Dan here…When in Fort Lauderdale, FL to visit a son and his girlfriend this Christmas, I ran into the phenomenon of ‘lots of stuff’ as they furnished their new apartment. Both real estate turnover and ‘used furniture’ were thriving industries, I assume partly from the turnover of ‘snowbirds’ and younger folk offering services to this older population. (update:typos corrected)

Frances Woolley at Worthwhile Canadian Initiative points us to another look at this idea of the economics of stuff…

This post could have been called, “Secular Stagnation and Cast-Iron Frying Pans”. Secular stagnation is sometimes thought to be caused by an imbalance between savings and business investment. The economics of stuff explains secular stagnation in terms of household investment, that is, investment in consumer durables.

Buying cast-iron frying pans is a form of investment – one that pays dividends for decades in the form of excellent grilled cheese sandwiches. But I already own three cast-iron frying pans – I’m not planning on buying any more for the foreseeable future.

The economics of stuff suggests secular stagnation is due to deficient population growth, as well as population aging. It doesn’t matter how many old people there are, as long as the population is growing, young people will come along who will need to buy stuff. But if there is no net population growth – or if the number of old people exceeds the number of young people – the young no longer need to buy stuff. They can get all the cast-iron frying pans (and furniture and wine glasses and vinyl LPs) they need from old people. Who are happy to get rid of it.

All of what I’ve written here is basically common sense, but it points to two limitations in the micro-foundations of other explanations of secular stagnation. First, because other explanations fail to take into account the limitations of people’s capacity to store stuff, and people’s (irrational) aversion to getting rid of stuff, they fail to predict the extent to which people’s demand for new stuff falls over time. Second, they treat “consumption” as something that lasts one period and then disappears. That’s wrong.

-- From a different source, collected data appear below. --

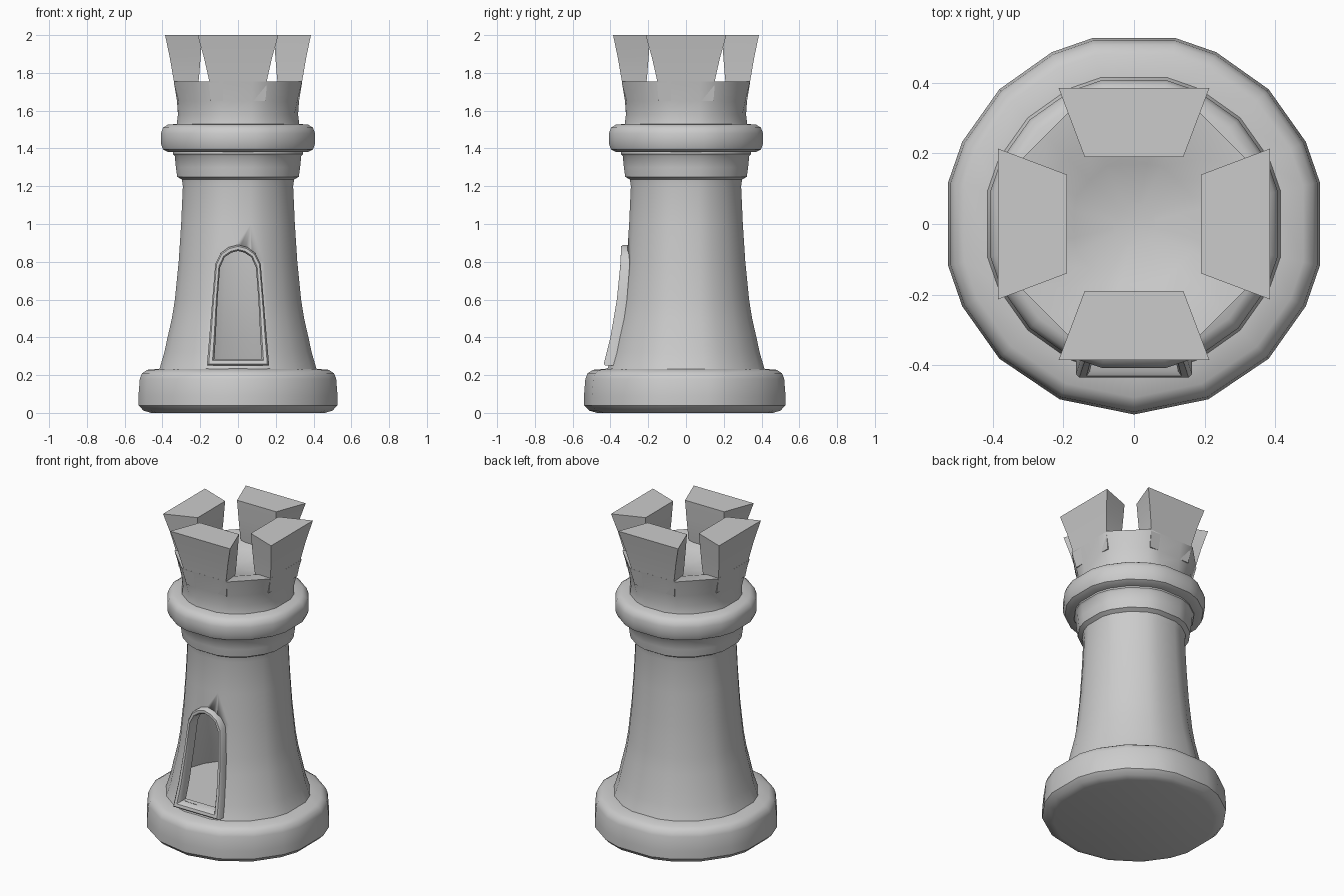
import bpy, bmesh
from math import sin, cos, radians, pi

if "Cube" in bpy.data.objects:
    bpy.data.objects.remove(bpy.data.objects["Cube"])

# uneven side spacing, repeated in each quadrant
QUAD = [12.7, 25.6, 45, 64.4, 77.3]
ROUND = [q + 90 * k for k in range(4) for q in QUAD]
BASE = ROUND[:11] + [192.7, 205.6, 225, 247, 270, 293, 315, 334.4, 347.3]
BASE = sorted(set(BASE))


def add_object(name, bm, angle=40):
    bmesh.ops.recalc_face_normals(bm, faces=bm.faces)
    me = bpy.data.meshes.new(name)
    bm.to_mesh(me)
    bm.free()
    me.shade_smooth()
    me.set_sharp_from_angle(angle=radians(angle))
    ob = bpy.data.objects.new(name, me)
    bpy.context.collection.objects.link(ob)
    return ob


def radius(e, a, octo):
    """Side extent e -> corner radius at angle a, blended from round to octagonal."""
    off = abs((a + 45) % 90 - 45)
    flat = min(e / cos(radians(off)), 1.047 * e / cos(radians(45 - off)))
    return (1 - octo) * e * 1.025 + octo * flat


def lathe(name, profile, angles=ROUND, closed=False, octo=None):
    bm = bmesh.new()
    octo = octo or [0] * len(profile)
    rings = []
    for (e, z), o in zip(profile, octo):
        rings.append([bm.verts.new((radius(e, a, o) * cos(radians(a)),
                                    radius(e, a, o) * sin(radians(a)), z)) for a in angles])
    n = len(angles)
    pairs = list(zip(rings, rings[1:]))
    if closed:
        pairs.append((rings[-1], rings[0]))
    else:
        bm.faces.new(rings[0])
        bm.faces.new(rings[-1])
    for r0, r1 in pairs:
        for i in range(n):
            j = (i + 1) % n
            bm.faces.new((r0[i], r0[j], r1[j], r1[i]))
    return add_object(name, bm)


def subtract(ob, cutter):
    m = ob.modifiers.new("cut", 'BOOLEAN')
    m.operation, m.solver, m.object = 'DIFFERENCE', 'EXACT', cutter
    cutter.hide_render = True
    cutter.hide_set(True)


# foot
lathe("base", [(.46, 0), (.50, .012), (.527, .04), (.527, .09), (.52, .18),
               (.508, .21), (.48, .228), (.40, .235)], BASE)

# hollow shaft with flared collar
shaft = lathe("shaft", [(.43, .2), (.415, .235), (.39, .32), (.373, .4), (.35, .5), (.334, .6),
                        (.314, .8), (.301, 1.0), (.292, 1.2), (.297, 1.235), (.322, 1.25),
                        (.329, 1.3), (.335, 1.36), (.344, 1.37), (.344, 1.4)])
cavity = lathe("shaft_cavity", [(.398, .243), (.358, .4), (.32, .6), (.3, .8),
                                (.287, 1.0), (.278, 1.2), (.278, 1.34)])
subtract(shaft, cavity)

# rounded ring below the crown
lathe("ring", [(.30, 1.38), (.37, 1.38), (.397, 1.395), (.408, 1.425), (.408, 1.48),
               (.397, 1.51), (.37, 1.527), (.30, 1.53)], closed=True)

# crown body turning from round to octagonal, with dished floor
lathe("crown", [(.33, 1.5), (.324, 1.53), (.318, 1.58), (.323, 1.65), (.34, 1.755),
                (.25, 1.745), (.17, 1.71), (.06, 1.685)],
      octo=[0, 0, .2, .6, 1, 1, .5, 0])

# four flared merlons: rows of (z, outer y, outer half width, inner y, inner half width)
ROWS = [(1.65, .322, .145, .225, .12), (1.77, .342, .155, .207, .13),
        (1.88, .361, .18, .198, .135), (2.0, .386, .214, .19, .14)]
for k in range(4):
    bm = bmesh.new()
    c, s = cos(k * pi / 2), sin(k * pi / 2)
    rings = []
    for z, yo, wo, yi, wi in ROWS:
        pts = [(-wo, -yo), (wo, -yo), (wi, -yi), (-wi, -yi)]
        rings.append([bm.verts.new((x * c - y * s, x * s + y * c, z)) for x, y in pts])
    bm.faces.new(rings[0])
    bm.faces.new(rings[-1])
    for r0, r1 in zip(rings, rings[1:]):
        for i in range(4):
            j = (i + 1) % 4
            bm.faces.new((r0[i], r0[j], r1[j], r1[i]))
    add_object("merlon_%d" % (k + 1), bm)

# doorway: half outlines (outer x, outer z, inner x, inner z), mirrored
HALF = [(.165, .25, .125, .285), (.152, .4, .118, .4), (.136, .6, .108, .6),
        (.12, .79, .095, .77), (.092, .845, .07, .825), (.05, .877, .035, .848)]
LOOP = HALF + [(0, .89, 0, .857)] + [(-a, b, -c, d) for a, b, c, d in reversed(HALF)]
FRONT = [(.25, .438), (.4, .4), (.6, .366), (.8, .346), (.9, .344)]


def front_y(z):
    for (z0, y0), (z1, y1) in zip(FRONT, FRONT[1:]):
        if z <= z1:
            return -(y0 + (y1 - y0) * (z - z0) / (z1 - z0))
    return -FRONT[-1][1]


# door frame: six-point section swept round the outline, following the shaft
bm = bmesh.new()
sections = []
for xo, zo, xi, zi in LOOP:
    sec = []
    for t, d in [(0, .075), (0, .012), (.25, 0), (.75, 0), (1, .012), (1, .075)]:
        x, z = xo + (xi - xo) * t, zo + (zi - zo) * t
        sec.append(bm.verts.new((x, front_y(z) + d, z)))
    sections.append(sec)
for i, a in enumerate(sections):
    b = sections[(i + 1) % len(sections)]
    for j in range(6):
        k = (j + 1) % 6
        bm.faces.new((a[j], a[k], b[k], b[j]))
add_object("door_frame", bm)

# doorway opening through the shaft wall
bm = bmesh.new()
near = [bm.verts.new((xi * 1.03, -.6, zi)) for _, _, xi, zi in LOOP]
far = [bm.verts.new((xi * 1.03, -.1, zi)) for _, _, xi, zi in LOOP]
bm.faces.new(near)
bm.faces.new(far)
for i in range(len(near)):
    j = (i + 1) % len(near)
    bm.faces.new((near[i], near[j], far[j], far[i]))
subtract(shaft, add_object("doorway_cutter", bm))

Stuff is messy and hard to deal with. But that’s not an excuse for tossing it out of economic analysis.

Lifted from comments at Worhwhile Canadian Initiative:

rjs says….

How can anyone be happy w/o a cast-iron frypan? Only way to do steak..or lamb chops or soda or potato farls..
2) thru 6) suggest that maybe “lower rates of economic growth” are not necessarily the end of civilization as we know it, but may actually be accompanied by an increase in that elusive observable “contentment”.

Self Storage Association and The Economist add extra information.

The self storage industry in the United States generated more than $24 billion in annual U.S. revenues (2013 – estimate). The industry has been the fastest growing segment of the commercial real estate industry over the last 40 years and has been considered by Wall Street analysts to be “recession resistant” based on its performance since the economic recession of September, 2008. The industry pays more than $3.25 billion each year in local and state property taxes.